Record wheat hectarage moves country towards self-sufficiency
Grace Mahora Herald Reporter
The bulk of the record wheat crop on 75 452 hectares is now at the vegetative stage and in good condition, so the prospects look bright that Zimbabwe will for the first time since it started growing wheat in the mid-1960s reach self-sufficiency.
A target of 75 000ha was set, but the farmers managed to get in an extra 1 percent, the Ministry of Lands, Agriculture, Fisheries, Water and Rural Development has reported.
Last year, farmers planted 57 197 hectares of wheat under all the different programmes. This year most programmes met or surpassed their targets.
“The department is currently undertaking a monitoring exercise to establish the performance of the crop in terms of crop condition and to verify the planted area,” said the Ministry in its latest update. “Agriculture extension officers are currently collecting data of planted areas across all sectors using the open data kit to come up with a database for all the wheat farmers.”
Zimbabwe Women’s Farmers Association Trust president Mrs Depinah Nkomo yesterday said wheat was in good condition in most parts of the country.
“Our worry is on power cuts and faults,” she said. “If they persist, farmers will not be able to follow irrigation schedules. Some farmers rely on generators when there is no electricity, but this increases production costs.”
Zimbabwe National Farmers’ Union vice president Mr Edward Dune said wheat production was progressing well, but complained of high input costs.
“This season has had a fair supply of power in terms of irrigation electricity, but not much mileage is being achieved in terms of new entrants as regards electricity and irrigation,” he said.
“There should also be modalities to promote wheat production among smallholder farmers and ensure it becomes a viable enterprise.”
Zimbabwe Integrated Commercial Farmers Union president, Mrs Mayiwepi Jiti, said farmers planted wheat from as early as mid April up to the first week of June after the extension of planting deadline.
“The extension period of planting wheat assisted on increased hectarage,” she said. ‘There were delays in planting in some areas as summer crops had not been harvested due to high moisture content. The late onset of the summer cropping season also affected the timing for wheat planting.
“Currently, the wheat crop is in good condition and we are getting electricity although we sometimes experience load shedding.
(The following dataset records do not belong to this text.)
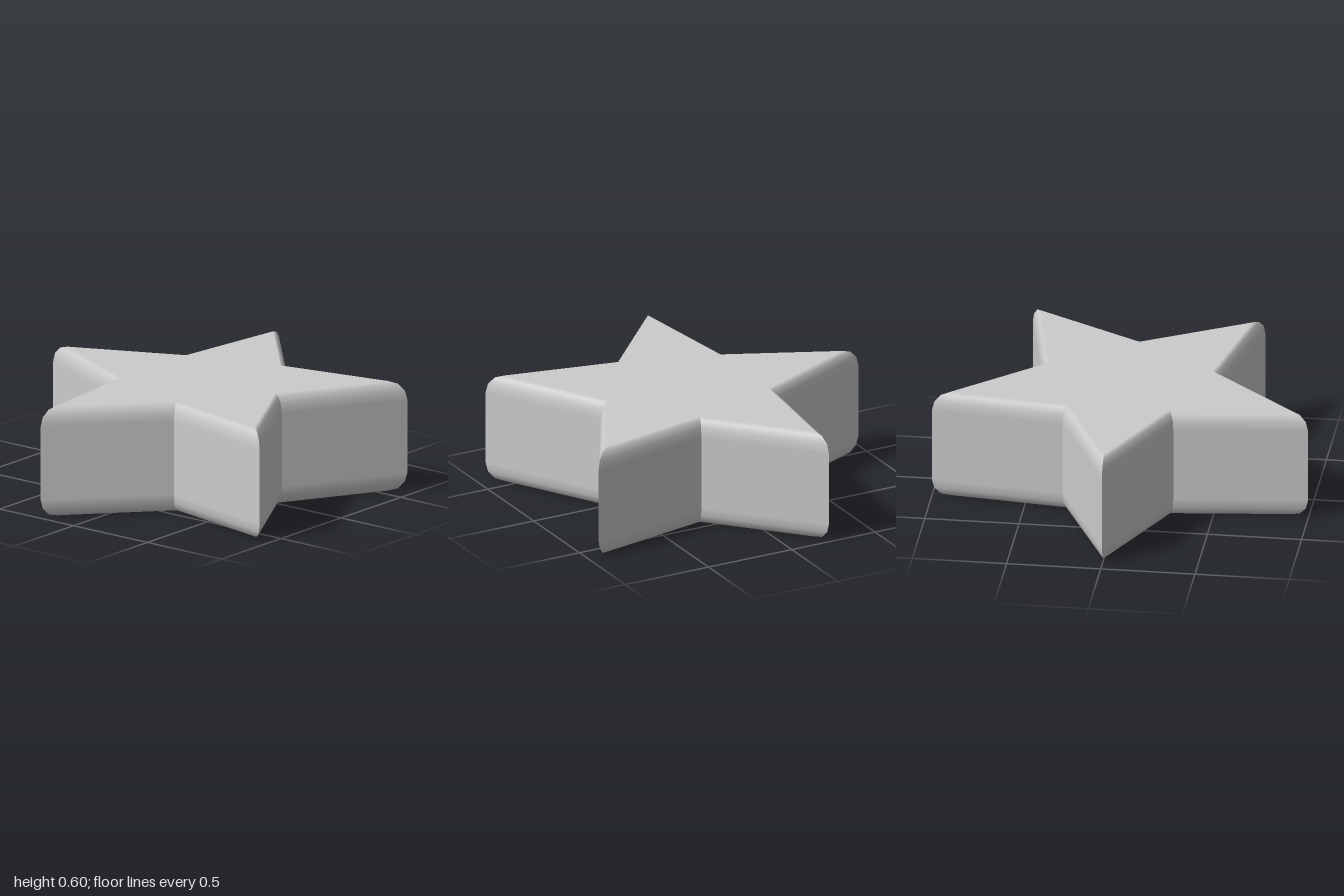
import * as THREE from 'three';

const OUTER = 1.05, INNER = 0.5, HEIGHT = 0.6, CENTRE_Z = 0.1;
const ROUND = 0.1;      // height of the rounded rim
const SHRINK = 0.095;   // how far the rim scales inwards
const STEPS = 3;        // facets per rounded rim

// Outline corner i of the star, first point towards -z
function corner(i) {
  const a = (i * Math.PI) / 5, r = i % 2 ? INNER : OUTER;
  return new THREE.Vector2(Math.sin(a) * r, -Math.cos(a) * r);
}

// Half section from bottom centre to top centre: scale, height and tilt of the normal
function section() {
  const rows = [{ s: 0, y: 0, tilt: -Math.PI / 2 }];
  for (const side of [-1, 1]) {
    for (let k = 0; k <= STEPS; k++) {
      const t = (side < 0 ? k - STEPS : k) / STEPS * Math.PI / 2;
      rows.push({
        s: 1 - SHRINK * (1 - Math.cos(t)),
        y: HEIGHT / 2 + side * (HEIGHT / 2 - ROUND) + ROUND * Math.sin(t),
        tilt: t,
      });
    }
  }
  rows.push({ s: 0, y: HEIGHT, tilt: Math.PI / 2 });
  return rows;
}

// One wedge per outline edge, smooth up the rim and sharp at the star's corners
function starGeometry() {
  const pos = [], nor = [], idx = [], rows = section();
  for (let i = 0; i < 10; i++) {
    const a = corner(i), b = corner(i + 1);
    const out = new THREE.Vector2(b.y - a.y, a.x - b.x).normalize();
    const reach = SHRINK * out.dot(a);
    const base = pos.length / 3;
    rows.forEach(({ s, y, tilt }, k) => {
      const c = Math.cos(tilt) / reach;
      const n = new THREE.Vector3(out.x * c, Math.sin(tilt) / ROUND, out.y * c).normalize();
      for (const p of [a, b]) {
        pos.push(p.x * s, y, p.y * s + CENTRE_Z);
        nor.push(n.x, n.y, n.z);
      }
      if (k === 0) return;
      const q = base + 2 * (k - 1);
      if (k > 1) idx.push(q, q + 2, q + 1);
      if (k < rows.length - 1) idx.push(q + 1, q + 2, q + 3);
    });
  }
  const g = new THREE.BufferGeometry();
  g.setAttribute('position', new THREE.Float32BufferAttribute(pos, 3));
  g.setAttribute('normal', new THREE.Float32BufferAttribute(nor, 3));
  g.setIndex(idx);
  return g;
}

export function createModel() {
  const grey = new THREE.MeshStandardMaterial({ color: 0xcccccc });
  grey.name = 'light grey';
  const star = new THREE.Mesh(starGeometry(), grey);
  star.name = 'star';
  const group = new THREE.Group();
  group.name = 'roundedStar';
  group.add(star);
  return group;
}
Power supply has improved this season.
“Water for irrigation is enough to pull through until harvesting and most dams have enough water for the winter wheat, but farmers are facing challenges on vandalism of irrigation equipment as aluminium pipes and some nozzles on centre pivots are often stolen, disturbing irrigation cycles.”
Zimbabwe has always been a net importer for wheat, although growing winter wheat under 100 percent irrigation started in the mid 1960s.
Government has been encouraging farmers with irrigation facilities, including smallholders, to grow wheat so the country can be self-sufficient.
This is important this year since global supplies have been disrupted by the conflict in Ukraine, which affected imports.